Lloyd Daniel, a talkative senior with a taste for pizza and American slang, will ship out for Army training on June 29. He joined for the same reasons most kids here do: to see the world, get a steady paycheck, and pay for college. Also, Lloyd feels a sense of debt to America: "The US has been here helping out our island in many ways, so I feel that we, as Micronesians, must return the favor."
Liberated from Japanese occupation by US troops during World War II, the FSM were administered by the United States as part of the Trust Territory of the Pacific Islands from 1947 until independence in 1986, when the two countries entered into a compact of free association. The independent nations of Palau and the Marshall Islands, which also were administered by the US following World War II, negotiated separate compacts and achieved independence at different times but are also visited by US military recruiters. The compact obligates the US to defend these sovereign countries from attack, and grants their citizens permission to live and work in the US without a visa and serve in its armed forces. Non US-citizens can serve but cannot become commissioned or warrant officers.
This has been a major boon to Micronesia, located 2,500 miles southwest of Hawaii. Its lackluster economy averages $2,200 gross domestic product per capita. With a median age of 18.9, the FSM has one of the world's youngest populations; with a 22 percent unemployment rate, however, jobs are scarce. Remittances from enlisted citizens help many families stay afloat, and the promise of education benefits, signing bonuses, and a starting salary of just under $17,000 for a private first class all serve as effective lures.

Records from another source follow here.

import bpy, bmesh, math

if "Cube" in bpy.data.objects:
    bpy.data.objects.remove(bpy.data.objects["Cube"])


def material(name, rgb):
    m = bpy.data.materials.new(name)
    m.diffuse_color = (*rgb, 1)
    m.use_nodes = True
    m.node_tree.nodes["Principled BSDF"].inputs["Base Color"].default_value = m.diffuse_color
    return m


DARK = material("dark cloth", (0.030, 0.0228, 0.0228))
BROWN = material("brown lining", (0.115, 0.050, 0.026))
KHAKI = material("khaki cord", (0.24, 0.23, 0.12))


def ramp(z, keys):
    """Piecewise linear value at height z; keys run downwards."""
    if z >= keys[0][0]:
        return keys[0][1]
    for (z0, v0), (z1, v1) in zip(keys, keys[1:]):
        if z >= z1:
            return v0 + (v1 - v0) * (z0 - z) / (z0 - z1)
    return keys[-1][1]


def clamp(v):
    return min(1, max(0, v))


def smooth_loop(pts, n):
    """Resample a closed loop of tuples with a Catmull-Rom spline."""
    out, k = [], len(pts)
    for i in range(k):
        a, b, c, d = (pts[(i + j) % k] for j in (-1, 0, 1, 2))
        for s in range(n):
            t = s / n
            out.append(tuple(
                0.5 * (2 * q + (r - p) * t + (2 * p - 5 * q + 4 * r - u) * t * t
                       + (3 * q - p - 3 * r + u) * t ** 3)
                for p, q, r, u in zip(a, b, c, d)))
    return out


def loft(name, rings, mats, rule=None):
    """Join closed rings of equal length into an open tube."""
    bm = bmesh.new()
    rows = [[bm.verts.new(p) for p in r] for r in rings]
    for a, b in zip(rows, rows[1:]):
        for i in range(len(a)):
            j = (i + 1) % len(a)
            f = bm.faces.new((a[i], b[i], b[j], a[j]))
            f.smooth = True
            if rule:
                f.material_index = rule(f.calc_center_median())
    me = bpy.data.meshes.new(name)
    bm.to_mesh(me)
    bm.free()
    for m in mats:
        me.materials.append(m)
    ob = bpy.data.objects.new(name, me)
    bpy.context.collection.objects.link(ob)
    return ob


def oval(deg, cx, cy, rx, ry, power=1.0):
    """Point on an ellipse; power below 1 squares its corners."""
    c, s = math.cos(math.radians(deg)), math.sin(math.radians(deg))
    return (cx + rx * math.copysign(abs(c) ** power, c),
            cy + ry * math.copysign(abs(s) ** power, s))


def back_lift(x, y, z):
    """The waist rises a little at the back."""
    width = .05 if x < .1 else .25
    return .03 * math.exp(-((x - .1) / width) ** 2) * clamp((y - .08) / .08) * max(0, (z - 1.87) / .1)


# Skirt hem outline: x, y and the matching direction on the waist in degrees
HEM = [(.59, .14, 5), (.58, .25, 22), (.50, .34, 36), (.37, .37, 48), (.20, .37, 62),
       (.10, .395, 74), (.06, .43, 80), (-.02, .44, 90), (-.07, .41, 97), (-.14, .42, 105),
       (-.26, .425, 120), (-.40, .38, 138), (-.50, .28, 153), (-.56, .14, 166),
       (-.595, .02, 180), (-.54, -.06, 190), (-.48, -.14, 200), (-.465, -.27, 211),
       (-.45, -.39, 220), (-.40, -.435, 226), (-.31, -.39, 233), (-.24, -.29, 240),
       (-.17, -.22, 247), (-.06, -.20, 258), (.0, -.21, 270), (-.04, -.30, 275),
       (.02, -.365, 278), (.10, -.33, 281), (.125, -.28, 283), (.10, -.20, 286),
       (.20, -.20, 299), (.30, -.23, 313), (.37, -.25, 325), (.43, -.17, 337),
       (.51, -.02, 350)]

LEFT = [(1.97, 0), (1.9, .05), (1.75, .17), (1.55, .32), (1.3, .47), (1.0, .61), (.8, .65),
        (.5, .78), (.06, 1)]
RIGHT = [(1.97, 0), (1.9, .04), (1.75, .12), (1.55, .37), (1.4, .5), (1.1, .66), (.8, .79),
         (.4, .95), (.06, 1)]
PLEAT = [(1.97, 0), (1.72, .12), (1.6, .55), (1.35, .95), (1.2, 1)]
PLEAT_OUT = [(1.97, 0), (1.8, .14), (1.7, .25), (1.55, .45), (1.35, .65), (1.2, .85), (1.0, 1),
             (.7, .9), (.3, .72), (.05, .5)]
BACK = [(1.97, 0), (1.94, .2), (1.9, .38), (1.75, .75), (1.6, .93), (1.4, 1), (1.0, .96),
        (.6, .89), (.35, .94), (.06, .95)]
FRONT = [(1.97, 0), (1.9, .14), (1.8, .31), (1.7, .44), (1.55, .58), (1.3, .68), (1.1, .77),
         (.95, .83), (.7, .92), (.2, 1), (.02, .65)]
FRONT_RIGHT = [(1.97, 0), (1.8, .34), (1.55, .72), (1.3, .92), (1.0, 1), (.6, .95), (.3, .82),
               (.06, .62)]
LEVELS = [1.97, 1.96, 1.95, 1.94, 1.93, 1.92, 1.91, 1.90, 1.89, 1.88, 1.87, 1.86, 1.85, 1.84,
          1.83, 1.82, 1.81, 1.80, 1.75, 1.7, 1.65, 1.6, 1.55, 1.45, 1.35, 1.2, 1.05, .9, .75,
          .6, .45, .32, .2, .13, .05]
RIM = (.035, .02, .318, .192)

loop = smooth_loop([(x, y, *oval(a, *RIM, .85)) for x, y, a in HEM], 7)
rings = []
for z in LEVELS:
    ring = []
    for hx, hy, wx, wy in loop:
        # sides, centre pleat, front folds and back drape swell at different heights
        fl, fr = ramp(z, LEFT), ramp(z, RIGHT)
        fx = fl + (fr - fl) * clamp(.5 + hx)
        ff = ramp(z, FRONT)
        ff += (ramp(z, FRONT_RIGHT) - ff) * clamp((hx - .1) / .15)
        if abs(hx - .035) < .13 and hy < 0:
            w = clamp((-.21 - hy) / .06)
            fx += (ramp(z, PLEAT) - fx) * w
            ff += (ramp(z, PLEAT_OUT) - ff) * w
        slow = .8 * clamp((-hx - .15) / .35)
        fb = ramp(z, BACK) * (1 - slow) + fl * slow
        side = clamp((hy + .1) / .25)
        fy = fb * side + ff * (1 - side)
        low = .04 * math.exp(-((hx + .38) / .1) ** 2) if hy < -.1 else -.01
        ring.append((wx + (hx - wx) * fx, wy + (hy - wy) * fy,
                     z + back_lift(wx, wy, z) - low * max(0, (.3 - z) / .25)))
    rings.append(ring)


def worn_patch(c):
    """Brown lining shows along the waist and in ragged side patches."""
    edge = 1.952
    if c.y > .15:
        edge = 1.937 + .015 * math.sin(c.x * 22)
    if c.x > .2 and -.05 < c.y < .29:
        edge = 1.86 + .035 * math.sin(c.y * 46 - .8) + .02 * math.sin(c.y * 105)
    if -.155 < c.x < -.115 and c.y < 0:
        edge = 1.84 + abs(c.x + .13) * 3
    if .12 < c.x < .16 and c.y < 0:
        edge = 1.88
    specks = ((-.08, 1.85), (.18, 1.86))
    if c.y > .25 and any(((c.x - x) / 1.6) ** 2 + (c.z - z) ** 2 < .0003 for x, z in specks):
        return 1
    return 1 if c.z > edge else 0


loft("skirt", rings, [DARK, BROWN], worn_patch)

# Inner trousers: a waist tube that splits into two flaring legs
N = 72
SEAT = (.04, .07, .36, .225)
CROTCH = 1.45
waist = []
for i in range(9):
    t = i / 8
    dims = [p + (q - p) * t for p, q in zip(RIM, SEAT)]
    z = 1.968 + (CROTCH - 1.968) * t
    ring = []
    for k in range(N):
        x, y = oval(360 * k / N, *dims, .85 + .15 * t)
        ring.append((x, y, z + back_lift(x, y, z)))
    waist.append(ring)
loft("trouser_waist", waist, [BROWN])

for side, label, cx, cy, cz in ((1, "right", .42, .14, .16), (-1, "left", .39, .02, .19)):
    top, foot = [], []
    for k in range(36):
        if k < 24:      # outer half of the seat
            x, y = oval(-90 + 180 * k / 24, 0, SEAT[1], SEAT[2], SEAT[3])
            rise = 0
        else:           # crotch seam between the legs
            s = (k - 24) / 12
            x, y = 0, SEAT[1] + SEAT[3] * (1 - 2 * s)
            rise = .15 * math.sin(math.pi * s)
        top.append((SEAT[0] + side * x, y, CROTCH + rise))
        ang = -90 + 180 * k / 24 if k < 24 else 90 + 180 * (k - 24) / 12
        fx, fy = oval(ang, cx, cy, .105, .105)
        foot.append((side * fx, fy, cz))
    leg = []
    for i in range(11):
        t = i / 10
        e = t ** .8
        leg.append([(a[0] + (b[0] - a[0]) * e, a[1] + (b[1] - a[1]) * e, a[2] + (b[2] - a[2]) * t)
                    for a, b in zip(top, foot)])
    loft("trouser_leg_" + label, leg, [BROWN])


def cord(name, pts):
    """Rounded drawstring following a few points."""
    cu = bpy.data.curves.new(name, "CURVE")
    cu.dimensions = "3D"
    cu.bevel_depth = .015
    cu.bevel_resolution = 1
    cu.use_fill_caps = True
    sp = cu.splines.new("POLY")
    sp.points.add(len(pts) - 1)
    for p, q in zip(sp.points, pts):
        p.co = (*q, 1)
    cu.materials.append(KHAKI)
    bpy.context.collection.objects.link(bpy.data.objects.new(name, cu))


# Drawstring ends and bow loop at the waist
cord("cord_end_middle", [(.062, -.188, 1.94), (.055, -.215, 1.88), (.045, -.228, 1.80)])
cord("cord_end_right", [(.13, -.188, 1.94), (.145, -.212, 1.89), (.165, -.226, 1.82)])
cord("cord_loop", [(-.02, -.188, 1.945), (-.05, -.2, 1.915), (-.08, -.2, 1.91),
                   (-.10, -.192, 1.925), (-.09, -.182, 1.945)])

Some critics, however, see military recruiters as preying upon an impoverished population. "Economically disadvantaged families are filling the ranks of the US armed forces," says John Haglelgam, former president of the FSM. Mr. Haglelgam, who has opposed Micronesians serving in the US military, says most Micronesians share his view, but see the military as their best hope for upward mobility.
An opportunity to advance
"It's very unfortunate that families here are pinning their economic dreams and hopes on the blood of their children," says Haglelgam. "The chance for [extra income] has emboldened families to not object."
It is thought that between 1,000 and 1,500 of the FSM's approximately 107,000 citizens are currently enlisted, with many more veterans now in the US or on one of the nation's 607 widely scattered islands.